Among her many honors and awards, Diane was recognized by ASIS&T in 2014 with the prestigious Research Award. She also received the 2009 ASIS&T/Thomson Reuters Outstanding Information Science Teacher Award.
SIG/AH Webinar Upcoming
Peter Suber and other chroniclers of the open-access movement have noted that the open, online dissemination of scholarly and research material is reliant upon digital reproduction. Indeed, prior to our present age, Suber notes that all forms of non-rivalrous objects, such as knowledge, were tied to rivalrous modes of communication, such as paper. But is the digital age so different from the age of mechanical reproduction identified by Walter Benjamin early in the 20th century? Why should new technological mutations drive the ways in which humanities scholars disseminate their work? And is there a danger in letting technological fetishism act as determiners of humanities scholarship?
In this upcoming SIG/AH webinar, professor Martin Paul Eve will address these matters, which are formative elements of the terrain on which scholarship in the 21st century will emerge. Technology and Publishing: The Work of Scholarship in the Age of its Digital Reproducibility, featuring Martin Paul Eve from the Open Library of Humanities/Birkbeck, University of London, will be September 21, 2016, at 11:00 a.m.-12:15pm EDT. Access details will be available on the ASIST webinars site at www.asist.org/events/webinars/
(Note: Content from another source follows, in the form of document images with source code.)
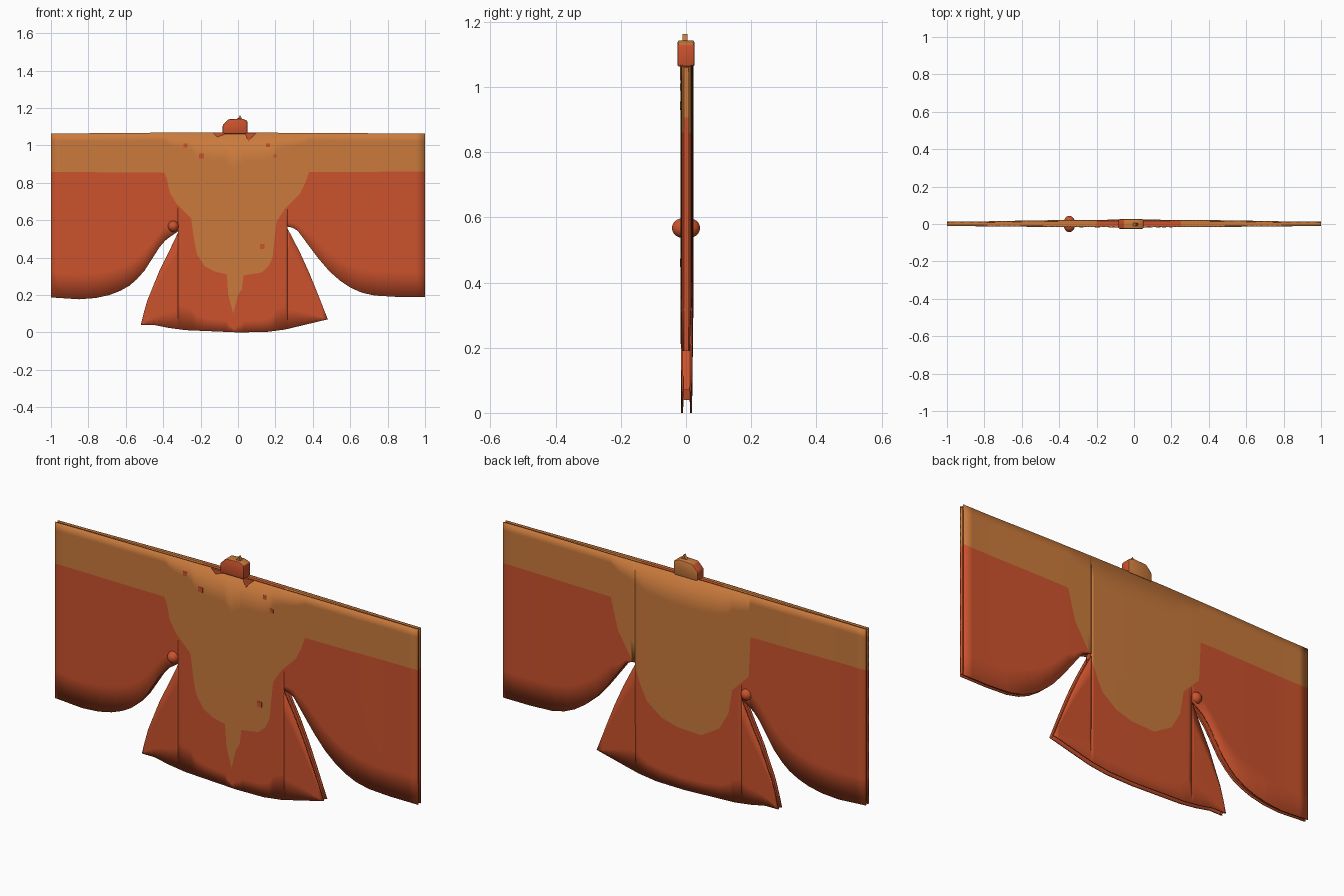
import bpy, bmesh, math

if "Cube" in bpy.data.objects:
    bpy.data.objects.remove(bpy.data.objects["Cube"])

def material(name, col):
    m = bpy.data.materials.new(name)
    m.diffuse_color = (*col, 1)
    m.use_nodes = True
    m.node_tree.nodes["Principled BSDF"].inputs["Base Color"].default_value = m.diffuse_color
    return m

red = material("robe red", (0.60, 0.085, 0.026))
tan = material("yoke ochre", (0.59, 0.195, 0.045))

# Profiles (x, z)
TOP = [(-1, 1.063), (-0.15, 1.07), (0.1, 1.068), (1, 1.063)]
SLEEVE_L = [(-1, .187), (-.85, .177), (-.76, .184), (-.687, .2), (-.63, .222), (-.58, .25), (-.54, .285),
            (-.5, .33), (-.42, .455), (-.39, .49), (-.365, .51), (-.32, .54)]
SLEEVE_R = [(.265, .565), (.29, .56), (.318, .545), (.37, .475), (.43, .395), (.49, .325), (.545, .277),
            (.6, .24), (.66, .213), (.73, .197), (.85, .19), (1, .19)]
SLIT_L = [(-.52, .04), (-.505, .1), (-.485, .17), (-.42, .33), (-.37, .43), (-.32, .535)]
SLIT_R = [(.265, .555), (.33, .43), (.38, .32), (.425, .21), (.48, .07)]
HEM = [(-.52, .04), (-.45, .04), (-.37, .024), (-.28, .012), (0, 0), (.15, .002),
       (.25, .015), (.33, .034), (.48, .07)]
YOKE_F = [(-1, .857), (-.395, .855), (-.38, .82), (-.366, .75), (-.33, .69), (-.25, .61), (-.236, .5), (-.22, .42),
          (-.18, .355), (-.125, .325), (-.06, .31), (-.052, .2), (-.025, .1), (0, .2), (.02, .23),
          (.03, .305), (.125, .32), (.16, .35), (.185, .4), (.195, .5), (.205, .59),
          (.25, .66), (.33, .74), (.36, .8), (.38, .857), (1, .86)]
YOKE_B = [(-1, .86), (-.37, .86), (-.36, .66), (-.27, .57), (-.25, .45), (-.2, .36), (-.1, .3),
          (.03, .305), (.12, .33), (.2, .39), (.23, .45), (.275, .56), (.36, .7), (.4, .855), (1, .86)]

def at(p, x):
    if x <= p[0][0]:
        return p[0][1]
    for (x0, z0), (x1, z1) in zip(p, p[1:]):
        if x <= x1:
            return z0 + (z1 - z0) * (x - x0) / (x1 - x0)
    return p[-1][1]

def depth(side, x, z):
    # the sheets bulge apart around the body
    b = max(0, 1 - (x / .85) ** 2) * (0.55 + 0.45 * min(1, z / .35))
    return -.009 - .005 * b if side < 0 else .010 + .010 * b

def add_object(name, bm, mats=(red, tan), smooth=True):
    bmesh.ops.remove_doubles(bm, verts=bm.verts, dist=1e-5)
    bmesh.ops.dissolve_degenerate(bm, edges=bm.edges, dist=1e-5)
    me = bpy.data.meshes.new(name)
    bm.to_mesh(me)
    bm.free()
    for m in mats:
        me.materials.append(m)
    ob = bpy.data.objects.new(name, me)
    bpy.context.collection.objects.link(ob)
    if smooth:
        bpy.ops.object.select_all(action='DESELECT')
        ob.select_set(True)
        bpy.context.view_layer.objects.active = ob
        bpy.ops.object.shade_smooth_by_angle(angle=math.radians(35))
    return ob

def strip(bm, side, xa, xb, upper, lower, mat, rows=5):
    knots = [round(-1 + .05 * i, 3) for i in range(41)]
    for p in (YOKE_F, YOKE_B, SLEEVE_L, SLEEVE_R, SLIT_L, SLIT_R, HEM, TOP):
        knots += [q[0] for q in p]
    xs = sorted({k for k in knots if xa <= k <= xb})
    cols = []
    for x in xs:
        u, l = upper(x), lower(x)
        cols.append([bm.verts.new((x, depth(side, x, z), z))
                     for z in (u + (l - u) * j / rows for j in range(rows + 1))])
    for a, b in zip(cols, cols[1:]):
        for j in range(rows):
            q = [a[j], a[j + 1], b[j + 1], b[j]]
            f = bm.faces.new(q if side < 0 else q[::-1])
            f.material_index = mat

# Front and back sheets of the robe
for name, side, yoke in (("robe_front", -1, YOKE_F), ("robe_back", 1, YOKE_B)):
    bm = bmesh.new()
    top = lambda x: at(TOP, x)
    for xa, xb, low in ((-1, -.32, SLEEVE_L), (-.32, .265, HEM), (.265, 1, SLEEVE_R)):
        bottom = lambda x: at(low, x)
        edge = lambda x: max(at(yoke, x), at(low, x))
        strip(bm, side, xa, xb, top, edge, 1)
        strip(bm, side, xa, xb, edge, bottom, 0)
    hem = lambda x: at(HEM, x)
    strip(bm, side, -.52, -.32, lambda x: at(SLIT_L, x), hem, 0)
    strip(bm, side, .265, .48, lambda x: at(SLIT_R, x), hem, 0)
    ob = add_object(name, bm)
    s = ob.modifiers.new("thickness", 'SOLIDIFY')
    s.thickness = .006
    s.offset = 0

# Inset seams closing the gap between the sheets
def seam(name, path, dx, dz, rule):
    bm = bmesh.new()
    pts = []
    for (x0, z0), (x1, z1) in zip(path, path[1:]):
        n = max(1, int(math.hypot(x1 - x0, z1 - z0) / .05))
        pts += [(x0 + (x1 - x0) * i / n, z0 + (z1 - z0) * i / n) for i in range(n)]
    pts.append(path[-1])
    rows = [[bm.verts.new((x + dx, depth(s, x, z), z + dz)) for s in (-1, 1)] for x, z in pts]
    for a, b, (x, z) in zip(rows, rows[1:], pts):
        bm.faces.new((a[0], a[1], b[1], b[0])).material_index = rule(x, z)
    add_object(name, bm)

by_height = lambda x, z: 1 if z > .86 else 0
seam("shoulder_seam", TOP, 0, -.006, lambda x, z: 0 if abs(x) < .25 else 1)
seam("left_cuff_seam", [(-1, .187), (-1, 1.06)], .008, 0, by_height)
seam("right_cuff_seam", [(1, .19), (1, 1.06)], -.008, 0, by_height)
seam("left_sleeve_seam", SLEEVE_L, 0, .008, by_height)
seam("right_sleeve_seam", SLEEVE_R, 0, .008, by_height)
seam("left_slit_seam", SLIT_L, .008, 0, by_height)
seam("right_slit_seam", SLIT_R, -.008, 0, by_height)

# Extruded plate from an x-z outline
def prism(name, pts, y0, y1, rule, bevel=0):
    bm = bmesh.new()
    a = [bm.verts.new((x, y0, z)) for x, z in pts]
    b = [bm.verts.new((x, y1, z)) for x, z in pts]
    bm.faces.new(a)
    bm.faces.new(b[::-1])
    for i in range(len(pts)):
        j = (i + 1) % len(pts)
        bm.faces.new((a[j], a[i], b[i], b[j]))
    if bevel:
        bmesh.ops.bevel(bm, geom=bm.edges[:], offset=bevel, segments=2, affect='EDGES', profile=.5)
    bmesh.ops.recalc_face_normals(bm, faces=bm.faces)
    for f in bm.faces:
        f.material_index = rule(f.normal)
    return add_object(name, bm)

# Collar block: red front and ends, ochre top and back
prism("collar", [(-.082, 1.062), (.05, 1.062), (.05, 1.132), (.02, 1.143), (-.05, 1.14), (-.082, 1.108)],
      -.026, .026, lambda n: 1 if n.z > .75 or n.y > .6 else 0, .006)
prism("collar_tip", [(-.012, 1.135), (.024, 1.135), (.016, 1.152), (.011, 1.163), (.004, 1.15)],
      -.011, .005, lambda n: 1)

# Red marks around the neck and on the yoke front
marks = [(-.28, 1.0, .011), (-.195, .943, .013), (.16, 1.0, .01), (.198, .943, .009), (.13, .46, .013)]
for i, (x, z, r) in enumerate(marks):
    y = depth(-1, x, z) - .003
    prism("red_mark_%d" % i, [(x - r, z - r), (x + r, z - r), (x + r, z + r), (x - r, z + r)],
          y - .0015, y + .001, lambda n: 0)
y = depth(-1, 0, 1) - .003
prism("neck_trim", [(-.135, 1.068), (-.11, 1.045), (-.07, 1.06), (.04, 1.06), (.055, 1.02),
                    (.075, 1.045), (.1, 1.067)], y - .0015, y + .001, lambda n: 0)

# Side toggle that pokes through both sheets
bm = bmesh.new()
bmesh.ops.create_uvsphere(bm, u_segments=24, v_segments=16, radius=1)
for v in bm.verts:
    # squarish rounding along the depth axis
    v.co.y = math.copysign(abs(v.co.y) ** .8, v.co.y) * .043
    v.co.x = v.co.x * .03 - .346
    v.co.z = v.co.z * .031 + .567
add_object("side_toggle", bm)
Martin is the author of three books: Pynchon and Philosophy: Wittgenstein, Foucault and Adorno (Palgrave, 2014); Open Access and the Humanities: Contexts, Controversies and the Future (Cambridge University Press, 2014); and Password: A Cultural History (Bloomsbury, forthcoming 2016) and many journal articles. A strong advocate for open access to scholarly material, Martin has given evidence to the UK House of Commons Select Committee Inquiry into Open Access; served on the Jisc OAPEN-UK Advisory Board, the Jisc National Monograph Strategy Group and the Jisc Scholarly Communications Advisory Board; been a member of the HEFCE Open Access Monographs Expert Reference Group; and is a member of the SCONUL Strategy Group on Academic Content and Communications. Martin is also a qualified computer programmer (Microsoft Professional in C# and the .NET Framework) and is the author of the digital publishing tools meTypeset and CaSSius.
Deadline Extended for New ASIS&T Doctoral Student Showcase
Doctoral students in the writing stage or preparing for the defense of their dissertations are urged to showcase their research to a much wider audience in the new ASIS&T Doctoral Student Showcase. Eligible students are those doctoral students who have completed their coursework, qualifying examinations (or equivalent) and defended their proposals or are in the process of analyzing/writing or ready to defend their dissertations. Submissions are short videos similar to elevator speeches in which the dissertation research, related to the broadly defined information field, is presented.
The producers of the best 20 submissions will win free one-year ASIS&T memberships or renewals. All vetted submissions will be featured on the ASIS&T website .
The deadline for video submission has been extended to September 1, 2016.
This initiative is co-sponsored by the ASIS&T Membership Committee, ASIS&T Education and Professional Advancement Committee and the ASIS&T Outreach and Engagement Task Force.
For more information or if you have any questions, please contact Iris Xie at hiris<at>uwm.edu